Copy the data exactly, pictures aside.

Raw data:

--- START ---

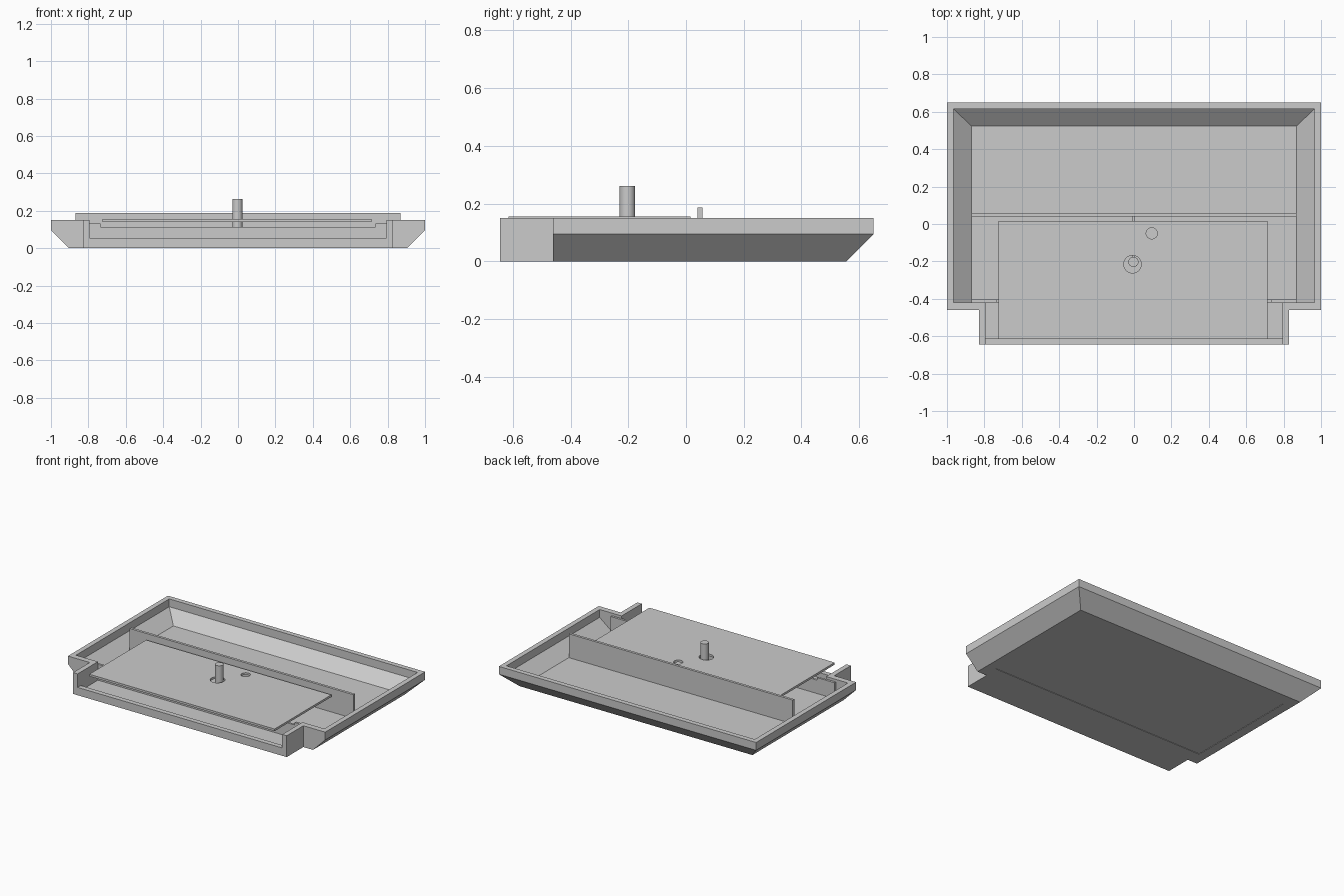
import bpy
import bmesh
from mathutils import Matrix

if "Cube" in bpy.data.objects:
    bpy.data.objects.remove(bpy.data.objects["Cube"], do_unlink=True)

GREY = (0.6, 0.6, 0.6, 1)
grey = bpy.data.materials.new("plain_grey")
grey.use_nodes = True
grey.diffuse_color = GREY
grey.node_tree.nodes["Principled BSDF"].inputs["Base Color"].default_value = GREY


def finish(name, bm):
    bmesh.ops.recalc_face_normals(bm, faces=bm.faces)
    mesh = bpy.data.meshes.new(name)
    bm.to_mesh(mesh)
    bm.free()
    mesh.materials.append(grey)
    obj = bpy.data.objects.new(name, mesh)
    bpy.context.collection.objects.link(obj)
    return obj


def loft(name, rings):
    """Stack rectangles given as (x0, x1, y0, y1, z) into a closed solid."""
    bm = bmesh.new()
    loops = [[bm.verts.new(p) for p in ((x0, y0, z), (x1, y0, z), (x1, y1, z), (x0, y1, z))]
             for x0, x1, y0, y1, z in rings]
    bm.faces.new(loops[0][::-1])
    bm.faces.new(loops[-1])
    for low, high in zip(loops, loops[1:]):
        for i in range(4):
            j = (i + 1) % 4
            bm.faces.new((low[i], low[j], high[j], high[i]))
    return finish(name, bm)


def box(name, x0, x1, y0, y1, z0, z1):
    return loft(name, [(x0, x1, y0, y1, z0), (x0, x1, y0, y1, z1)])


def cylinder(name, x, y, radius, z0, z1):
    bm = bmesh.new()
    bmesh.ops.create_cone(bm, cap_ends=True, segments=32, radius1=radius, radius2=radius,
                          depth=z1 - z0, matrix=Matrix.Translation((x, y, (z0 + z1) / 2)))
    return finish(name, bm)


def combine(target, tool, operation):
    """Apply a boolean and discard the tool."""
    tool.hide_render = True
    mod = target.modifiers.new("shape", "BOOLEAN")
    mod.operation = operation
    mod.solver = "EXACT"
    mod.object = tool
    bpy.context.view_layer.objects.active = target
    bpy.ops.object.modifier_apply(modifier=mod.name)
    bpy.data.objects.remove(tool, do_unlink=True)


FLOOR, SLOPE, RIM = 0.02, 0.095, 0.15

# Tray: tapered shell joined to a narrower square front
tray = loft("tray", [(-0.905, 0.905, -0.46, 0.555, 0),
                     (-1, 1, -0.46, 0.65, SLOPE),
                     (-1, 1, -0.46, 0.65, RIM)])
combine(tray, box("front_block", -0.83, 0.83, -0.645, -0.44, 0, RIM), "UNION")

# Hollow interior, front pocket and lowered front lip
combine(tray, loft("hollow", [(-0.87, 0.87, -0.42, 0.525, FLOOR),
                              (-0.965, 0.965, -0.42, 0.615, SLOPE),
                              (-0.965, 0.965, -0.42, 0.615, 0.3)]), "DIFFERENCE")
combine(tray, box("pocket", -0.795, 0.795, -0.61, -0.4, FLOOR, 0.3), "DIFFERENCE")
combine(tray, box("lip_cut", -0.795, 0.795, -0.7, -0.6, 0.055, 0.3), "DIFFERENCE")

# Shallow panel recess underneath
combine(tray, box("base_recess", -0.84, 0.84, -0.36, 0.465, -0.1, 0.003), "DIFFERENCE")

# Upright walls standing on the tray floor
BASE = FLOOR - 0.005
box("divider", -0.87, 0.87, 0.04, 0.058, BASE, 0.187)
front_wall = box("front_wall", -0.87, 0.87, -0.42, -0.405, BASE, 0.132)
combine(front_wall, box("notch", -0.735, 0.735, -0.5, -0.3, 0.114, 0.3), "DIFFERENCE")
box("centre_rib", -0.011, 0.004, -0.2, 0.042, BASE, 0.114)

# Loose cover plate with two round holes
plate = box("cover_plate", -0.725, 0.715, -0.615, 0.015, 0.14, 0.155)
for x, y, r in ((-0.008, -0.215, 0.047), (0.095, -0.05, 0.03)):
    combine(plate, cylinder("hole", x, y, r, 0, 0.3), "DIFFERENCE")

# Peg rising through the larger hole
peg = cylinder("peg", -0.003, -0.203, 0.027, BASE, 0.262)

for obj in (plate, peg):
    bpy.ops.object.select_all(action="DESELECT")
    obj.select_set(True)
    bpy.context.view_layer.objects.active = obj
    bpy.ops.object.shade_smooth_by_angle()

--- END ---

Output below:
import bpy
import bmesh
from mathutils import Matrix

if "Cube" in bpy.data.objects:
    bpy.data.objects.remove(bpy.data.objects["Cube"], do_unlink=True)

GREY = (0.6, 0.6, 0.6, 1)
grey = bpy.data.materials.new("plain_grey")
grey.use_nodes = True
grey.diffuse_color = GREY
grey.node_tree.nodes["Principled BSDF"].inputs["Base Color"].default_value = GREY


def finish(name, bm):
    bmesh.ops.recalc_face_normals(bm, faces=bm.faces)
    mesh = bpy.data.meshes.new(name)
    bm.to_mesh(mesh)
    bm.free()
    mesh.materials.append(grey)
    obj = bpy.data.objects.new(name, mesh)
    bpy.context.collection.objects.link(obj)
    return obj


def loft(name, rings):
    """Stack rectangles given as (x0, x1, y0, y1, z) into a closed solid."""
    bm = bmesh.new()
    loops = [[bm.verts.new(p) for p in ((x0, y0, z), (x1, y0, z), (x1, y1, z), (x0, y1, z))]
             for x0, x1, y0, y1, z in rings]
    bm.faces.new(loops[0][::-1])
    bm.faces.new(loops[-1])
    for low, high in zip(loops, loops[1:]):
        for i in range(4):
            j = (i + 1) % 4
            bm.faces.new((low[i], low[j], high[j], high[i]))
    return finish(name, bm)


def box(name, x0, x1, y0, y1, z0, z1):
    return loft(name, [(x0, x1, y0, y1, z0), (x0, x1, y0, y1, z1)])


def cylinder(name, x, y, radius, z0, z1):
    bm = bmesh.new()
    bmesh.ops.create_cone(bm, cap_ends=True, segments=32, radius1=radius, radius2=radius,
                          depth=z1 - z0, matrix=Matrix.Translation((x, y, (z0 + z1) / 2)))
    return finish(name, bm)


def combine(target, tool, operation):
    """Apply a boolean and discard the tool."""
    tool.hide_render = True
    mod = target.modifiers.new("shape", "BOOLEAN")
    mod.operation = operation
    mod.solver = "EXACT"
    mod.object = tool
    bpy.context.view_layer.objects.active = target
    bpy.ops.object.modifier_apply(modifier=mod.name)
    bpy.data.objects.remove(tool, do_unlink=True)


FLOOR, SLOPE, RIM = 0.02, 0.095, 0.15

# Tray: tapered shell joined to a narrower square front
tray = loft("tray", [(-0.905, 0.905, -0.46, 0.555, 0),
                     (-1, 1, -0.46, 0.65, SLOPE),
                     (-1, 1, -0.46, 0.65, RIM)])
combine(tray, box("front_block", -0.83, 0.83, -0.645, -0.44, 0, RIM), "UNION")

# Hollow interior, front pocket and lowered front lip
combine(tray, loft("hollow", [(-0.87, 0.87, -0.42, 0.525, FLOOR),
                              (-0.965, 0.965, -0.42, 0.615, SLOPE),
                              (-0.965, 0.965, -0.42, 0.615, 0.3)]), "DIFFERENCE")
combine(tray, box("pocket", -0.795, 0.795, -0.61, -0.4, FLOOR, 0.3), "DIFFERENCE")
combine(tray, box("lip_cut", -0.795, 0.795, -0.7, -0.6, 0.055, 0.3), "DIFFERENCE")

# Shallow panel recess underneath
combine(tray, box("base_recess", -0.84, 0.84, -0.36, 0.465, -0.1, 0.003), "DIFFERENCE")

# Upright walls standing on the tray floor
BASE = FLOOR - 0.005
box("divider", -0.87, 0.87, 0.04, 0.058, BASE, 0.187)
front_wall = box("front_wall", -0.87, 0.87, -0.42, -0.405, BASE, 0.132)
combine(front_wall, box("notch", -0.735, 0.735, -0.5, -0.3, 0.114, 0.3), "DIFFERENCE")
box("centre_rib", -0.011, 0.004, -0.2, 0.042, BASE, 0.114)

# Loose cover plate with two round holes
plate = box("cover_plate", -0.725, 0.715, -0.615, 0.015, 0.14, 0.155)
for x, y, r in ((-0.008, -0.215, 0.047), (0.095, -0.05, 0.03)):
    combine(plate, cylinder("hole", x, y, r, 0, 0.3), "DIFFERENCE")

# Peg rising through the larger hole
peg = cylinder("peg", -0.003, -0.203, 0.027, BASE, 0.262)

for obj in (plate, peg):
    bpy.ops.object.select_all(action="DESELECT")
    obj.select_set(True)
    bpy.context.view_layer.objects.active = obj
    bpy.ops.object.shade_smooth_by_angle()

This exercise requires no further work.